The fourth and final axes is that of symbol. The sacraments are a key aspect of how the communal life of the congregation embodies the story of the gospel and provides tangible multi sensory experiences that underline the answers that the gospel story provides to the questions of the culture. Baptism and communion are deliberately corporate sacraments so provide another mechanism for the congregation to act as Nnewbigin describes it as the hermeneutic of the gospel.
These four aspects of worldview construction and maintenance work synergistically, and so in the life of the local church there is a need to reform all four of these areas to maximize the ways in which the corporate life of the church can communicate the gospel. As a . cCommunal apologetic is emphasised the enlightenment bifurcation of fact and value, personal and public. The storied nature of the gospel of Jesus is underlined and the opportunity for the multi-dimensional gospel that presents spiritual, personal, social, environmental implications of the death, resurrection and return of Christ to be fully embodied in a people can be realised.

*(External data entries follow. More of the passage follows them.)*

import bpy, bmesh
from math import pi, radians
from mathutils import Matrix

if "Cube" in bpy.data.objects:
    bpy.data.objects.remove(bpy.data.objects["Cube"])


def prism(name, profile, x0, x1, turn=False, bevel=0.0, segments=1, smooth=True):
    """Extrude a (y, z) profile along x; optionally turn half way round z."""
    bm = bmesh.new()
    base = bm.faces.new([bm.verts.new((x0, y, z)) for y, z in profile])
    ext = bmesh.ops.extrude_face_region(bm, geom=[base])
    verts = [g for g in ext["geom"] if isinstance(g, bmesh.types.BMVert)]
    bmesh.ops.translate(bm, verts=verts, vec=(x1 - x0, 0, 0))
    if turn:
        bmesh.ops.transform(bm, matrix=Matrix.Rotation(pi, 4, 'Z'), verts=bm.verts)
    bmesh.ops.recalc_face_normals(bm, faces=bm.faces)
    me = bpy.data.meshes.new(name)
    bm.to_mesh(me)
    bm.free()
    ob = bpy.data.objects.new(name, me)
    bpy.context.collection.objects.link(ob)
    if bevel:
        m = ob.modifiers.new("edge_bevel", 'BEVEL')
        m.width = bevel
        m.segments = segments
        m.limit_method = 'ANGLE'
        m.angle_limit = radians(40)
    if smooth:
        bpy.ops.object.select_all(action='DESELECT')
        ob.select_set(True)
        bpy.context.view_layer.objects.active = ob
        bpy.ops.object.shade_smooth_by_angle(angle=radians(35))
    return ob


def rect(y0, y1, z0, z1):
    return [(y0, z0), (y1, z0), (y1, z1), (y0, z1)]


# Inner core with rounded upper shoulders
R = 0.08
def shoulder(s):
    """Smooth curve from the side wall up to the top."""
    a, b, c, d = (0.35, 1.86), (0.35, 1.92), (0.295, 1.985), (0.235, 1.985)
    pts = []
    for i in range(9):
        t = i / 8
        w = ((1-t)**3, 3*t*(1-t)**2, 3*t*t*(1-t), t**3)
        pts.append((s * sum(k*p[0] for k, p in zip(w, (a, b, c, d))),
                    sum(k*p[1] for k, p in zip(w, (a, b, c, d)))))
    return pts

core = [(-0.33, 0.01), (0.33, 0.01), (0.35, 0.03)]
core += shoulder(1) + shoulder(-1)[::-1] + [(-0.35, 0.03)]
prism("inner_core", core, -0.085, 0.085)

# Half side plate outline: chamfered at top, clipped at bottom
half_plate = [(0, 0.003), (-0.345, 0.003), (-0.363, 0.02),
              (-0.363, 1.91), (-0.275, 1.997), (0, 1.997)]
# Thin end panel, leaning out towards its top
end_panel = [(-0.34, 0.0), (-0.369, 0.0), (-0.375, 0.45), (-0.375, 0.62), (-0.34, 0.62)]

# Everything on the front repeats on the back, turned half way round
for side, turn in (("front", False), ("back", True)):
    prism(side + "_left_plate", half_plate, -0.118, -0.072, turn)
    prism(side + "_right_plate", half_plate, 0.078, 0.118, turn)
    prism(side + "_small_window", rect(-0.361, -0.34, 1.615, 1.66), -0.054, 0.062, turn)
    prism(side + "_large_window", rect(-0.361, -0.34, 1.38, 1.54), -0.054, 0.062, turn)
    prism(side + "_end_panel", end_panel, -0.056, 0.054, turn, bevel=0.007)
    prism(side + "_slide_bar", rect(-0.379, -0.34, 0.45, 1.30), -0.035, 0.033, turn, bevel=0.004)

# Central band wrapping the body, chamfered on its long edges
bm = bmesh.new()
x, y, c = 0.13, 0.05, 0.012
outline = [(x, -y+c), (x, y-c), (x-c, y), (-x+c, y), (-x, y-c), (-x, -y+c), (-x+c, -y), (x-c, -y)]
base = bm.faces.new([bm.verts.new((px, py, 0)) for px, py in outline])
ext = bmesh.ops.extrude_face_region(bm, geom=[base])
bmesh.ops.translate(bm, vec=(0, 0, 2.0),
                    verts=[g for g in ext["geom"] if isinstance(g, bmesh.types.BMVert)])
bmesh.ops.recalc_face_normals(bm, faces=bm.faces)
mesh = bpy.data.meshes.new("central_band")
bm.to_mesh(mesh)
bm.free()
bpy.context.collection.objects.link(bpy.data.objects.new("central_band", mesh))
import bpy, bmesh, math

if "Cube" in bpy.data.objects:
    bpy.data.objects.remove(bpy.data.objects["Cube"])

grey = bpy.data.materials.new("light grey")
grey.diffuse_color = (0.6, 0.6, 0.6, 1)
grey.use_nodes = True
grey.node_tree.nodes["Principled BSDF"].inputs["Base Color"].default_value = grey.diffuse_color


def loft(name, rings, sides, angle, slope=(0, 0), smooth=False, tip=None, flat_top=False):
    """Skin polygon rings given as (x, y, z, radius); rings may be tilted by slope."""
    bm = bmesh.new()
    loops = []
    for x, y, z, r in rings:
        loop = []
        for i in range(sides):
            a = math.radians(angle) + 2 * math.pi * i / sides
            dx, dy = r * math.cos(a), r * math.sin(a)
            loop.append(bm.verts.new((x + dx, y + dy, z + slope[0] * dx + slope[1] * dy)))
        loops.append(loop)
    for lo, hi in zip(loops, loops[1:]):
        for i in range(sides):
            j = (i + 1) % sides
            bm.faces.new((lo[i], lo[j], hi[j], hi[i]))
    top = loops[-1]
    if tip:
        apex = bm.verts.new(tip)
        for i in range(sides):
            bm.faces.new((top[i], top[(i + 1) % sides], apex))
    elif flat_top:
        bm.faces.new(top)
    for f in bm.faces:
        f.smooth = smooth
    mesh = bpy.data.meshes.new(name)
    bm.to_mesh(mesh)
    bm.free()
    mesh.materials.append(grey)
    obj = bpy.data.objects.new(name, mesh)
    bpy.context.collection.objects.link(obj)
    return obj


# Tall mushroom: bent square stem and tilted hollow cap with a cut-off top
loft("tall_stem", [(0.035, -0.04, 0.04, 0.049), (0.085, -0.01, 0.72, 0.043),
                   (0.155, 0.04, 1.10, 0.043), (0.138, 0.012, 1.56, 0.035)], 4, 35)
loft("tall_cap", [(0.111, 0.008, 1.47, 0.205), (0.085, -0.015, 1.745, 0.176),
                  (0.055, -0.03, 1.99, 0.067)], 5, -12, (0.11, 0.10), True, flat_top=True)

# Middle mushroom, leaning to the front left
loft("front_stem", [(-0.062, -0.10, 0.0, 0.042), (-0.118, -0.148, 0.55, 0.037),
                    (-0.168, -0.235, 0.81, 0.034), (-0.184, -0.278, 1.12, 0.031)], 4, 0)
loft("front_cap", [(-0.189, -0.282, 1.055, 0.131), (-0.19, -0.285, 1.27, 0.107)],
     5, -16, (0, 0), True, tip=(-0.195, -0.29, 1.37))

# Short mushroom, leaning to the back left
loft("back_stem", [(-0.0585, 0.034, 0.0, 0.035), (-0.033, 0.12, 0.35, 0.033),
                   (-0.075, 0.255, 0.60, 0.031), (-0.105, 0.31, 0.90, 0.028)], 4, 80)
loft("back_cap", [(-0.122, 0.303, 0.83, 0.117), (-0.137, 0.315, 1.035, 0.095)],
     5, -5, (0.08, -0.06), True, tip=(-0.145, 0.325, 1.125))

If the gospel is simply the transfer of information from one person to another then the basic unit of gospel communication can be a tract, a video or a sermon. But if the gospel is the announcement of the good news that universe transforming events have taken place and the working through of the implications of that news in repentance and faith at both an individual and corporate level that includes: the renewing of minds, the transformation of affections away from idols to the true and living Ggod, the rethinking of how resources are used and distributed to name but a few. Then we are talking about worldview transformation which is best achieved not just in oral, written or cinematic form, but through the embodied life of a congregation. A congregation provides the concrete set of relationships that not only allow for the speaking of gospel truth but also the practices that make the gospel plausible and the experience of participating in sacraments that were instituted to both proclaim and experientialise the gospel. This makes sense of the heavy emphasis on ecclesiology in the New Testament, the early church’s strategy of church planting theand insistence on communion and baptism as some of the constituting practices of the church and also the clarity and boldness by which the gospel story was proclaimed.
In the complex missional context of pluralistic Europe with its overlapping mix of premodern, modern and late modern worldviews competing with eachother for ascendancy, Newbigin’s missiology helps to call the church back to biblical evangelism which clearly proclaims the biblical story as the true story of the whole of creation that is grounded in the public life of the whole church as an embodiment of the gospel message. It is as the church faithfully communicates Christ the Word of God through preaching and enacting the biblical story that we effectively communicate the gospel. In short Newbigin calls the church back to the practice of the early church who dared to share the gospel of christ with great confidence despite being an apparently powerless minority in a pluralistic context. .